Living within your means is a basic tenet of being financially successful. Such a lifestyle is offered as a requirement without further explanation, and what it means is often ill-defined. While it is not a complex concept, it is important to understand what it is — that is, if you are going to attempt it.
Living within your means can be viewed as personal financial sustainability. It is a state of equilibrium that can be maintained on an ongoing basis. It truly is a basis from which financial success can be attained.
How to Live Within Your Means: An Overview
To live within your means, you must maintain an equilibrium between income and expenses, meeting all your obligations without using debt for living expenses. It also encompasses maintaining adequate reserves and funding your long-term goals. This can be relatively easy to achieve on a short-term basis. In the long term, it is necessary to meet a variety of other conditions. These are as much characteristics as they are conditions.
Prudent reserves, in the form of an emergency fund or a cash reserve, allow your budget to absorb temporary setbacks without dramatic consequences. A major car repair or home repair should not derail your budget. Plus, a cash reserve fund is not merely a protection against negative occurrences. It can allow you to take advantage of opportunities.
Having a sufficient reserve fund can allow you to make occasional purchases before you need them and achieve considerable savings. For example, the fund lets you purchase things that you will need in the future when they are on end-of-season clearance. It doesn’t make sense to put discounted items on a high-interest credit card, but it can make sense to buy things ahead of time at considerable savings.
Unfortunately, insurance is a difficult subject for many people. Perhaps they should back up and consider the more global concept of risk management, of which insurance is one potential solution. You face a variety of risks in your financial life. One is your ability to earn an income. Others include the potential medical expenses, loss of assets, and premature death.
People often have no difficulty recognizing medical insurance’s value in transferring the majority of that risk to another party. Likewise, people tend to view homeowners and auto insurance as necessities: They see the cost of the premium as small compared to the risk of loss.
People tend to have more difficulty with life and disability protection. But a disability or a premature death can be financially devastating. While insurance is not always the only solution, a lack of education about a problem and its potential solutions will never make the problem go away.
Working Toward Goals
Working toward long-term financial goals is a basic part of living within your means. If you are meeting your expenses without addressing your long-term goals, then you are just getting by. Living within your means is ultimately sustainable, which means that long-term goals must be addressed. Otherwise, you eventually reach a situation that is no longer sustainable. Sometimes you have to experience getting by before you can achieve a state of living within your means. That’s fine. But eventually attaining long-term goals is necessary.
It isn’t necessary to be completely on track for your goals in order to live within your means. But you need to make reasonable efforts to meet them.
Working toward goals leads to being on track for them. It isn’t always possible for people starting out to be fully on track for all their long-term goals.
Debt is not necessarily bad.
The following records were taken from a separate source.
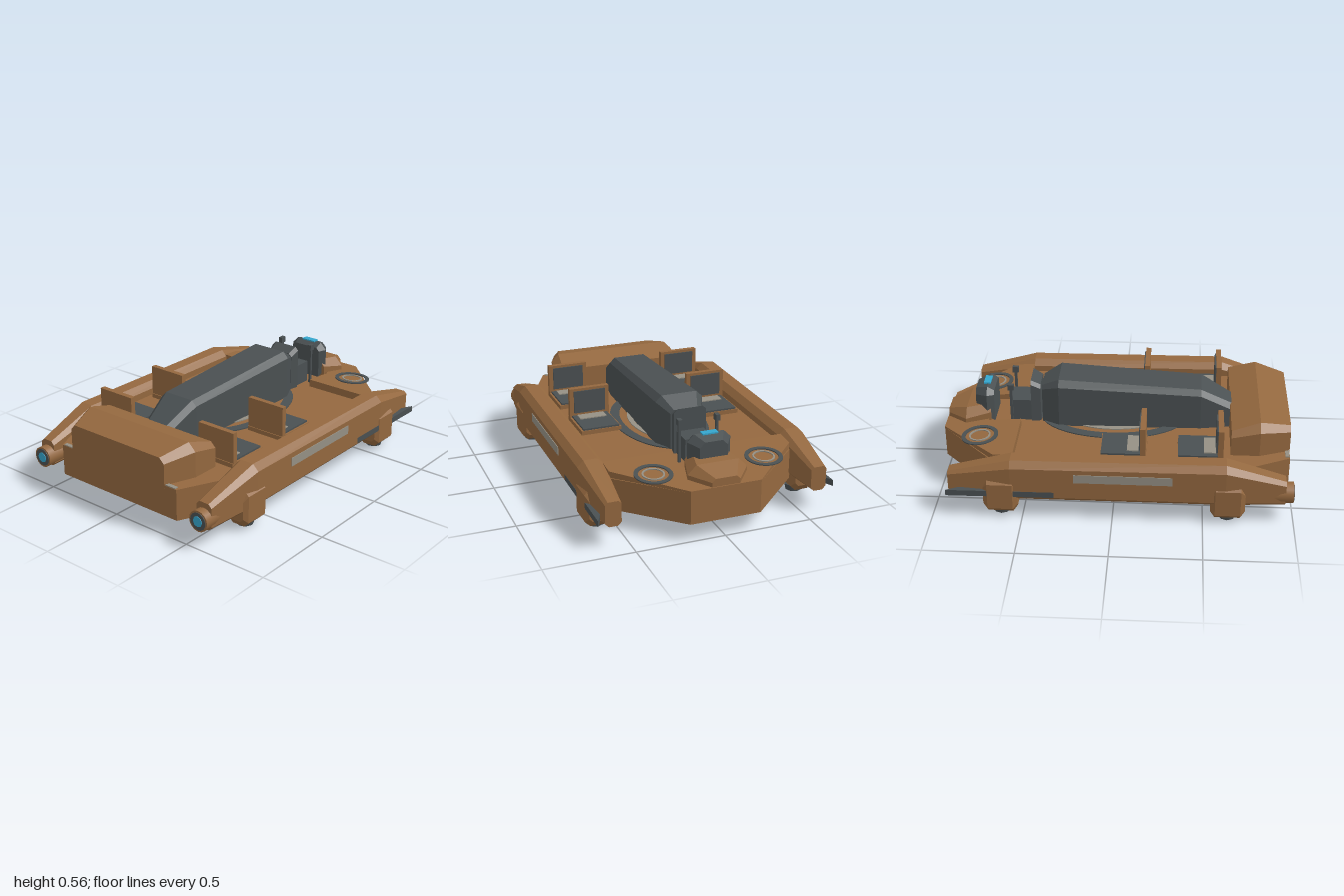
import * as THREE from 'three';

const mat = (name, color) => {
  const m = new THREE.MeshStandardMaterial({ color });
  m.name = name;
  return m;
};

export function createModel() {
  const group = new THREE.Group();
  const brown = mat('brown paint', 0x94683f);
  const dark = mat('dark grey metal', 0x4a5052);
  const pale = mat('pale grey trim', 0x959084);
  const blue = mat('blue glow', 0x35a5cc);

  const add = (name, geo, material, x = 0, y = 0, z = 0) => {
    const m = new THREE.Mesh(geo, material);
    m.name = name;
    m.position.set(x, y, z);
    group.add(m);
    return m;
  };
  // box from its min and max corners
  const box = (name, material, x0, x1, y0, y1, z0, z1) =>
    add(name, new THREE.BoxGeometry(Math.abs(x1 - x0), y1 - y0, z1 - z0), material,
      (x0 + x1) / 2, (y0 + y1) / 2, (z0 + z1) / 2);
  // faceted loft through chamfered sections, listed from front to back:
  // [z, centreX, halfWidth, bottom, top, topChamfer, bottomChamfer]
  const loft = (name, material, sections) => {
    const rings = sections.map(([z, cx, w, y0, y1, c, d = 0]) => [
      [cx - w + d, y0, z], [cx + w - d, y0, z], [cx + w, y0 + d, z], [cx + w, y1 - c, z],
      [cx + w - c, y1, z], [cx - w + c, y1, z], [cx - w, y1 - c, z], [cx - w, y0 + d, z]]);
    const v = [];
    const tri = (...p) => p.forEach((q) => v.push(...q));
    for (let k = 0; k < rings.length - 1; k++) {
      for (let i = 0; i < 8; i++) {
        const j = (i + 1) % 8, f = rings[k], b = rings[k + 1];
        tri(f[i], b[i], b[j]);
        tri(f[i], b[j], f[j]);
      }
    }
    const first = rings[0], last = rings[rings.length - 1];
    for (let i = 1; i < 7; i++) {
      tri(first[0], first[i], first[i + 1]);
      tri(last[0], last[i + 1], last[i]);
    }
    const g = new THREE.BufferGeometry();
    g.setAttribute('position', new THREE.Float32BufferAttribute(v, 3));
    g.computeVertexNormals();
    return add(name, g, material);
  };
  // horizontal plate from an outline of [x, z] points
  const extrude = (shape, y0, y1) =>
    new THREE.ExtrudeGeometry(shape, { depth: y1 - y0, bevelEnabled: false, curveSegments: 20 })
      .rotateX(-Math.PI / 2).translate(0, y0, 0);
  const plate = (pts, y0, y1) =>
    extrude(new THREE.Shape(pts.map(([x, z]) => new THREE.Vector2(x, -z))), y0, y1);
  const mirrored = (half) => [...half, ...half.map(([x, z]) => [-x, z]).reverse()];
  const ring = (rx, rz, ix, iz, y) => {
    const s = new THREE.Shape().absellipse(0, 0, rx, rz, 0, Math.PI * 2);
    s.holes.push(new THREE.Path().absellipse(0, 0, ix, iz, 0, Math.PI * 2));
    return extrude(s, y, y + 0.006);
  };

  // Hull, rear deck and fairings
  add('hull', plate(mirrored([[0.42, 0.98], [0.54, 0.73], [0.54, -0.67], [0.2, -1]]), 0.1, 0.28), brown);
  const rear = plate(mirrored([[0.15, -0.75], [0.15, -0.56], [0.53, -0.56], [0.53, -0.67], [0.2, -1]]), 0.27, 0.325);
  const rp = rear.attributes.position;
  for (let i = 0; i < rp.count; i++) {
    if (rp.getY(i) > 0.3) rp.setY(i, 0.325 + (rp.getZ(i) + 0.56) * 0.08);
  }
  rear.computeVertexNormals();
  add('rearDeck', rear, brown);
  loft('frontFairing', brown, [
    [0.982, 0, 0.34, 0.26, 0.43, 0.03], [0.81, 0, 0.405, 0.26, 0.47, 0.045], [0.65, 0, 0.405, 0.26, 0.42, 0.03]]);
  loft('rearFairing', brown, [
    [-0.74, 0, 0.13, 0.28, 0.39, 0.04], [-0.88, 0, 0.17, 0.28, 0.375, 0.05], [-0.995, 0, 0.08, 0.26, 0.335, 0.02]]);

  // Painted deck rings
  add('deckRing', ring(0.265, 0.43, 0.21, 0.37, 0.28), dark, 0, 0, -0.03);
  add('innerDeckRing', ring(0.17, 0.29, 0.14, 0.25, 0.28), pale, 0, 0, -0.03);

  // Central engine cowl
  loft('cowl', dark, [
    [0.68, 0, 0.09, 0.28, 0.41, 0.03], [0.48, 0, 0.125, 0.28, 0.52, 0.03],
    [-0.34, 0, 0.14, 0.28, 0.565, 0.035], [-0.44, 0, 0.09, 0.28, 0.51, 0.02]]);

  // Pilot station
  loft('pilotSeatBack', dark, [[-0.45, 0, 0.085, 0.28, 0.51, 0.02], [-0.505, 0, 0.095, 0.28, 0.54, 0.02]]);
  box('pilotSeat', dark, -0.08, 0.08, 0.28, 0.41, -0.63, -0.5);
  loft('console', dark, [
    [-0.72, 0, 0.1, 0.28, 0.47, 0.02], [-0.76, 0, 0.125, 0.32, 0.495, 0.04], [-0.83, 0, 0.08, 0.34, 0.47, 0.03]]);
  box('consoleScreen', blue, -0.045, 0.045, 0.492, 0.5, -0.785, -0.745);

  // Keel under the belly
  add('keelBlade', plate(mirrored([[0.155, 0.55], [0.31, 0.48], [0.31, 0.42], [0.13, 0], [0.04, -0.87]]), 0.045, 0.07), dark);
  loft('keelSpine', dark, [[0.5, 0, 0.14, 0.035, 0.105, 0], [-0.2, 0, 0.08, 0.045, 0.105, 0], [-0.8, 0, 0.03, 0.06, 0.105, 0]]);
  box('keelNose', dark, -0.065, 0.065, 0.035, 0.105, 0.45, 0.8);

  for (const s of [1, -1]) {
    const side = s > 0 ? 'left' : 'right';
    // Side pod with front thruster
    loft(side + 'Pod', brown, [
      [0.95, s * 0.58, 0.05, 0.1, 0.25, 0.02, 0.02], [0.62, s * 0.595, 0.075, 0.105, 0.357, 0.035, 0.03],
      [-0.56, s * 0.595, 0.075, 0.105, 0.35, 0.035, 0.03], [-0.91, s * 0.59, 0.045, 0.12, 0.26, 0.015, 0.02]]);
    const cyl = (r, h, n) => new THREE.CylinderGeometry(r, r, h, n).rotateX(Math.PI / 2);
    add(side + 'Thruster', cyl(0.06, 0.115, 16), brown, s * 0.578, 0.16, 0.937);
    add(side + 'ThrusterRim', cyl(0.05, 0.008, 16), dark, s * 0.578, 0.16, 0.994);
    add(side + 'ThrusterGlow', cyl(0.03, 0.006, 8), blue, s * 0.578, 0.16, 0.998);
    box(side + 'PodStripe', pale, s * 0.668, s * 0.674, 0.24, 0.29, -0.21, 0.33);
    // Tail fin along the pod
    add(side + 'TailFin', plate([[0.62, -0.3], [0.67, -0.32], [0.676, -0.92], [0.655, -0.88], [0.62, -0.8]]
      .map(([x, z]) => [x * s, z]), 0.135, 0.17), dark);

    // Lift legs with glowing feet
    for (const z of [0.635, -0.62]) {
      loft(side + 'Leg', brown, [
        [z + 0.095, s * 0.607, 0.05, 0.06, 0.2, 0.02, 0.02], [z + 0.07, s * 0.607, 0.068, 0.025, 0.24, 0.03, 0.03],
        [z - 0.07, s * 0.607, 0.068, 0.025, 0.24, 0.03, 0.03], [z - 0.095, s * 0.607, 0.05, 0.06, 0.2, 0.02, 0.02]]);
      add(side + 'Foot', new THREE.CylinderGeometry(0.055, 0.048, 0.035, 8), dark, s * 0.595, 0.0215, z);
      add(side + 'FootGlow', new THREE.CylinderGeometry(0.034, 0.034, 0.008, 8), blue, s * 0.595, 0.004, z);
    }

    // Rear-facing passenger seats
    for (const z of [0.18, 0.61]) {
      const x0 = s * 0.25, x1 = s * 0.49;
      box(side + 'SeatBase', brown, x0, x1, 0.28, 0.305, z - 0.26, z);
      box(side + 'SeatCushion', dark, s * 0.262, s * 0.478, 0.3, 0.315, z - 0.255, z - 0.035);
      box(side + 'SeatPad', pale, s * 0.29, s * 0.45, 0.314, 0.321, z - 0.11, z - 0.045);
      box(side + 'SeatBack', brown, x0, x1, 0.29, 0.48, z - 0.035, z - 0.005);
      box(side + 'SeatBackPad', dark, s * 0.275, s * 0.465, 0.33, 0.465, z - 0.042, z - 0.034);
    }

    // Round vents on the rear deck
    const vent = (name, geo, m) => {
      add(name, geo, m, s * 0.32, 0.308, -0.775).rotation.x = -0.08;
    };
    vent(side + 'VentRing', ring(0.105, 0.105, 0.082, 0.082, 0), dark);
    vent(side + 'VentInnerRing', ring(0.062, 0.062, 0.052, 0.052, 0), pale);

    // Control posts beside the pilot
    box(side + 'ControlPost', dark, s * 0.103, s * 0.117, 0.28, 0.5, -0.625, -0.61);
    box(side + 'ControlGrip', dark, s * 0.098, s * 0.122, 0.495, 0.53, -0.635, -0.6);

    // Keel blocks and belly bands running to the legs
    box(side + 'KeelBlock', dark, s * 0.065, s * 0.155, 0.03, 0.105, 0.45, 0.86);
    const band = (pts) => add(side + 'BellyBand', plate(pts.map(([x, z]) => [x * s, z]), 0.093, 0.1005), dark);
    band([[0.05, -0.32], [0.38, -0.6], [0.38, -0.8], [0.43, -0.76], [0.43, -0.58], [0.05, -0.25]]);
    band([[0.25, 0.4], [0.53, 0.58], [0.53, 0.65], [0.25, 0.47]]);
    // Trim on the front hull corners
    box(side + 'FrontTrim', pale, s * 0.34, s * 0.41, 0.278, 0.285, 0.955, 0.978);
  }
  return group;
}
It's a tool. As a tool, it allows people to achieve things that they could not without having it available. This is often the case with homeownership. Debt, in the form of a mortgage, lets people purchase an asset that they could not otherwise afford. Using debt allows them to reach a level of financial success they could not otherwise achieve.
Debt, like many powerful tools, is dangerous when misused. There is nothing inherently wrong with using leverage to achieve a positive result. The danger is in using leverage to purchase things you want but that do not advance your financial situation or save you money. You can have a mortgage, a car loan, and student loans, and still live within your means. But if you put your clothing purchases or vacations on credit cards, you're headed for trouble.
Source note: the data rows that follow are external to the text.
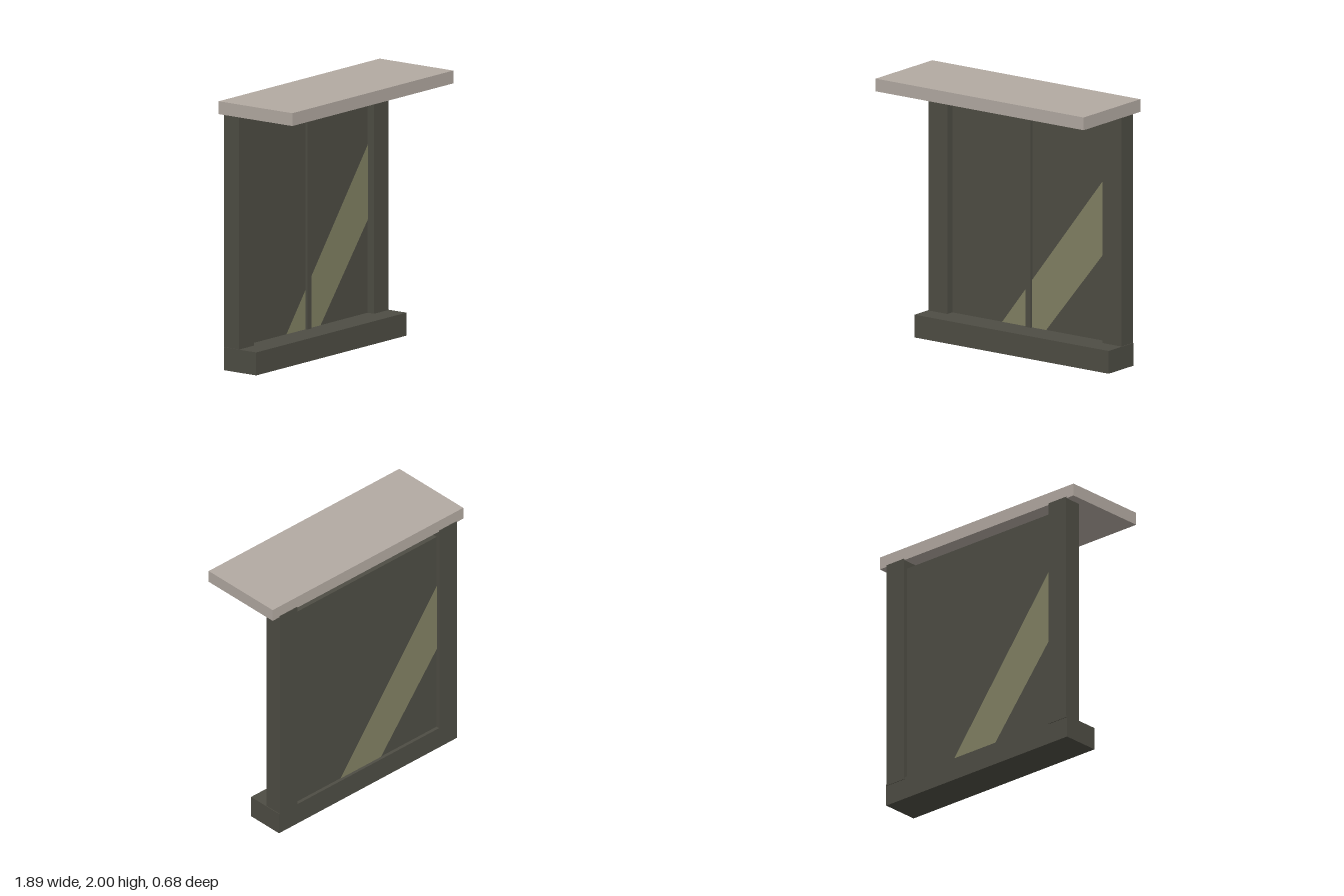
import * as THREE from 'three';

const paint = (name, color) => {
  const m = new THREE.MeshStandardMaterial({ color });
  m.name = name;
  return m;
};

export function createModel() {
  const frame = paint('dark frame', 0x4e4d44);
  const stone = paint('pale roof', 0xb3aaa2);
  const glint = paint('glass glint', 0x828163);
  const group = new THREE.Group();
  group.name = 'shelter';

  // Box given by its lower and upper corners
  const box = (name, material, [x0, y0, z0], [x1, y1, z1]) => {
    const mesh = new THREE.Mesh(new THREE.BoxGeometry(x1 - x0, y1 - y0, z1 - z0), material);
    mesh.position.set((x0 + x1) / 2, (y0 + y1) / 2, (z0 + z1) / 2);
    mesh.name = name;
    group.add(mesh);
  };

  box('roof', stone, [-0.945, 1.905, -0.336], [0.945, 2, 0.341]);
  box('base', frame, [-0.882, 0, -0.336], [0.882, 0.17, -0.04]);

  // Side posts, slightly proud of the base and roof at the back
  box('leftPost', frame, [0.705, 0.155, -0.341], [0.877, 1.915, -0.2]);
  box('rightPost', frame, [-0.877, 0.155, -0.341], [-0.705, 1.915, -0.2]);

  // Recessed pane with a centre bar on the front
  const front = -0.26, back = -0.31;
  box('pane', frame, [-0.71, 0.16, back], [0.71, 1.845, front]);
  box('centreBar', frame, [-0.025, 0.16, front - 0.01], [0.022, 1.846, -0.24]);

  // Diagonal glint on both faces of the pane
  const band = new THREE.ShapeGeometry(new THREE.Shape([
    new THREE.Vector2(-0.25, 0.17),
    new THREE.Vector2(0.15, 0.17),
    new THREE.Vector2(0.705, 0.86),
    new THREE.Vector2(0.705, 1.415),
  ]));
  const frontGlint = new THREE.Mesh(band, glint);
  frontGlint.name = 'frontGlint';
  frontGlint.position.z = front + 0.003;
  const backGlint = new THREE.Mesh(band, glint);
  backGlint.name = 'backGlint';
  backGlint.position.z = back - 0.003;
  backGlint.rotation.y = Math.PI;
  group.add(frontGlint, backGlint);

  return group;
}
Moderation Is the Key
Moderation is relative; what is moderate for someone with little income is different than what is moderate for someone with a more substantial income. To achieve a state of living within your means, it is necessary to be moderate in your expenses; your housing, car, and other expenses should be reasonable in terms of your income.
Being moderate is much different than being frugal. Moderate people purchase what they can afford and live comfortably with that. Frugal people deny themselves in sacrifice to a future state.
Moderation does not mean going without what you can afford — it means going without what you can’t afford. That is the essence of living within your means: You do without what you cannot afford and structure your financial life to achieve your goals within the constraints of your resources. You don’t allow yourself the dubious luxury of putting your goals before your income.
If you don’t find the comfort of living within your means to be sufficient, you change your means first. You don’t have to get there on Day One. But by working in that direction, steadily and positively, you'll achieve a state of living within your means and ultimately maximize your financial well-being.